Entries provided Block Start

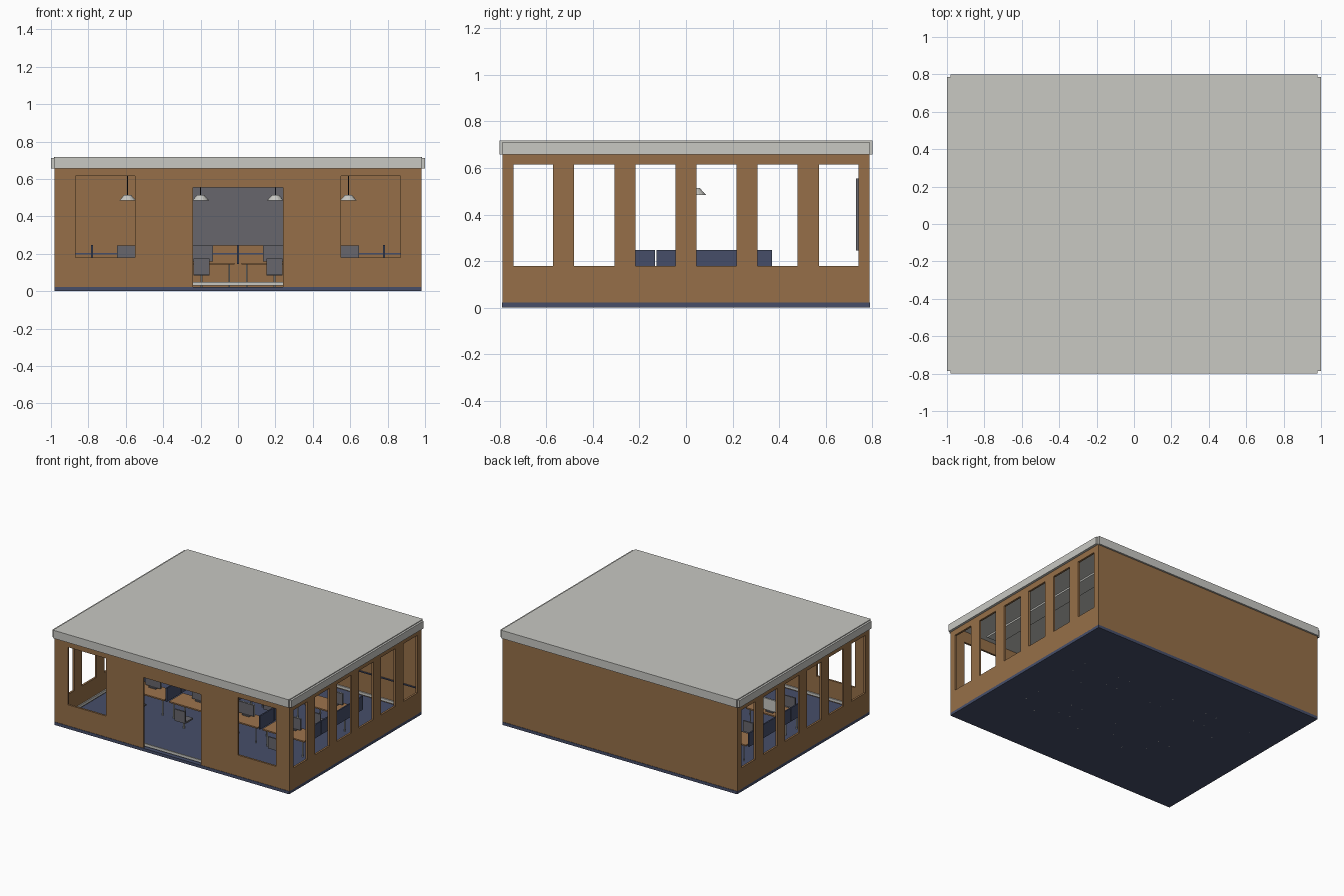
import bpy, bmesh, math
from mathutils import Vector

if "Cube" in bpy.data.objects:
    bpy.data.objects.remove(bpy.data.objects["Cube"])


def material(name, r, g, b):
    m = bpy.data.materials.new(name)
    m.diffuse_color = (r, g, b, 1)
    m.use_nodes = True
    m.node_tree.nodes["Principled BSDF"].inputs["Base Color"].default_value = m.diffuse_color
    return m


BROWN = material("brown wall", 0.305, 0.159, 0.065)
WOOD = material("desk wood", 0.34, 0.175, 0.075)
NAVY = material("navy", 0.061, 0.076, 0.141)
LIGHT = material("light grey", 0.578, 0.578, 0.545)
DARK = material("dark grey", 0.136, 0.133, 0.150)
BLACK = material("black cord", 0.02, 0.02, 0.025)


def finish(name, bm, mat):
    me = bpy.data.meshes.new(name)
    bm.to_mesh(me)
    bm.free()
    me.materials.append(mat)
    ob = bpy.data.objects.new(name, me)
    bpy.context.collection.objects.link(ob)
    return ob


def box(name, x, y, z, mat):
    """Box from three (low, high) ranges."""
    bm = bmesh.new()
    bmesh.ops.create_cube(bm, size=1)
    for v in bm.verts:
        v.co = Vector(r[0] + (c + 0.5) * (r[1] - r[0]) for c, r in zip(v.co, (x, y, z)))
    return finish(name, bm, mat)


def cone(name, x, y, z0, z1, r0, r1, mat, sides=12, caps=True):
    bm = bmesh.new()
    bmesh.ops.create_cone(bm, cap_ends=caps, segments=sides, radius1=r0, radius2=r1, depth=z1 - z0)
    bmesh.ops.translate(bm, verts=bm.verts, vec=(x, y, (z0 + z1) / 2))
    return finish(name, bm, mat)


def wall(name, along, half, offset, openings):
    """Thin wall made as a grid of faces with openings left out, then thickened inward."""
    us = sorted({-half, half} | {u for o in openings for u in o[:2]})
    zs = sorted({0.02, 0.70} | {z for o in openings for z in o[2:]})
    bm = bmesh.new()
    verts = {}

    def vert(u, z):
        if (u, z) not in verts:
            verts[u, z] = bm.verts.new((u, offset, z) if along == "x" else (offset, u, z))
        return verts[u, z]

    for u0, u1 in zip(us, us[1:]):
        for z0, z1 in zip(zs, zs[1:]):
            um, zm = (u0 + u1) / 2, (z0 + z1) / 2
            if any(a < um < b and c < zm < d for a, b, c, d in openings):
                continue
            f = bm.faces.new([vert(u0, z0), vert(u1, z0), vert(u1, z1), vert(u0, z1)])
            f.normal_update()
            if f.normal.dot(Vector((0, offset, 0) if along == "x" else (offset, 0, 0))) < 0:
                f.normal_flip()
    ob = finish(name, bm, BROWN)
    mod = ob.modifiers.new("thickness", "SOLIDIFY")
    mod.thickness = 0.015
    mod.offset = -1
    return ob


# Floor slab and walls
box("floor_slab", (-0.98, 0.98), (-0.79, 0.79), (0, 0.022), NAVY)
SILL, HEAD = 0.18, 0.615
wall("front_wall", "x", 0.98, -0.787,
     [(-0.87, -0.55, SILL, HEAD), (-0.24, 0.24, 0.02, 0.555), (0.55, 0.87, SILL, HEAD)])
wall("back_wall", "x", 0.98, 0.787, [])
side_windows = [(-0.74, -0.572), (-0.48, -0.308), (-0.217, -0.045),
                (0.045, 0.217), (0.308, 0.478), (0.572, 0.74)]
for s, side in ((-1, "left"), (1, "right")):
    wall(side + "_wall", "y", 0.787, s * 0.98, [(a, b, SILL, HEAD) for a, b in side_windows])

# Roof, fascia boards, skirting along the inside of the walls
box("roof_slab", (-0.985, 0.985), (-0.787, 0.787), (0.70, 0.718), LIGHT)
for s, side in ((-1, "left"), (1, "right")):
    a, b = sorted((s * 0.982, s * 1.0))
    box(side + "_fascia", (a, b), (-0.787, 0.787), (0.657, 0.712), LIGHT)
    a, b = sorted((s * 0.957, s * 0.965))
    box(side + "_skirting", (a, b), (-0.77, 0.77), (0.03, 0.05), LIGHT)
for s, side in ((-1, "front"), (1, "back")):
    a, b = sorted((s * 0.787, s * 0.8))
    box(side + "_fascia", (-0.982, 0.982), (a, b), (0.657, 0.718), LIGHT)
    a, b = sorted((s * 0.762, s * 0.771))
    box(side + "_skirting", (-0.96, 0.96), (a, b), (0.03, 0.05), LIGHT)

# Ceiling strips
for x in (-0.65, -0.22, 0.22, 0.65):
    box("ceiling_strip", (x - 0.06, x + 0.06), (-0.72, 0.72), (0.688, 0.70), LIGHT)

# Board and rail on the back wall
box("wall_board", (-0.42, 0.42), (0.73, 0.745), (0.245, 0.555), DARK)
box("board_mount", (-0.3, 0.3), (0.745, 0.773), (0.35, 0.45), LIGHT)
box("wall_rail", (-0.95, 0.95), (0.764, 0.772), (0.197, 0.205), NAVY)

COLUMNS = (-0.585, -0.195, 0.195, 0.585)


def workplace(x, back):
    """Desk with monitor and chair; back is the far edge of the desk."""
    box("desk_top", (x - 0.175, x + 0.175), (back - 0.165, back), (0.142, 0.152), WOOD)
    for dx in (-0.148, 0.148):
        for dy in (-0.145, -0.015):
            cone("desk_leg", x + dx, back + dy, 0.0, 0.142, 0.005, 0.005, LIGHT, 8)
    box("monitor_screen", (x - 0.062, x + 0.062), (back - 0.05, back - 0.044), (0.16, 0.245), DARK)
    box("monitor_shell", (x - 0.062, x + 0.062), (back - 0.044, back - 0.036), (0.16, 0.245), LIGHT)
    box("monitor_foot", (x - 0.03, x + 0.03), (back - 0.06, back - 0.025), (0.152, 0.16), DARK)
    y = back - 0.235
    cone("chair_post", x, y, 0.0, 0.085, 0.006, 0.006, LIGHT, 8)
    box("chair_seat", (x - 0.043, x + 0.043), (y - 0.04, y + 0.045), (0.083, 0.095), DARK)
    box("chair_back", (x - 0.043, x + 0.043), (y - 0.05, y - 0.04), (0.087, 0.175), DARK)


# Two rows of workplaces
for x in COLUMNS:
    for back in (-0.13, 0.37):
        workplace(x, back)

# Partitions between the columns
for x in (-0.78, -0.39, 0, 0.39, 0.78):
    for name, y0, y1 in (("front_partition", -0.30, -0.133), ("rear_partition", -0.127, 0.37)):
        box(name, (x - 0.005, x + 0.005), (y0, y1), (0.145, 0.247), NAVY)

# Pendant lamps
for x in COLUMNS:
    cone("lamp_shade", x - 0.005 if x < 0 else x + 0.005, 0.04, 0.485, 0.515, 0.045, 0.018, LIGHT, 16)
    cone("lamp_cord", x - 0.005 if x < 0 else x + 0.005, 0.04, 0.515, 0.70, 0.003, 0.003, BLACK, 6)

Entries provided Block End

What you should do = Show the lines of the records that contain the word "data".

Exercise result =
if "Cube" in bpy.data.objects:
    bpy.data.objects.remove(bpy.data.objects["Cube"])
    m = bpy.data.materials.new(name)
    me = bpy.data.meshes.new(name)
    ob = bpy.data.objects.new(name, me)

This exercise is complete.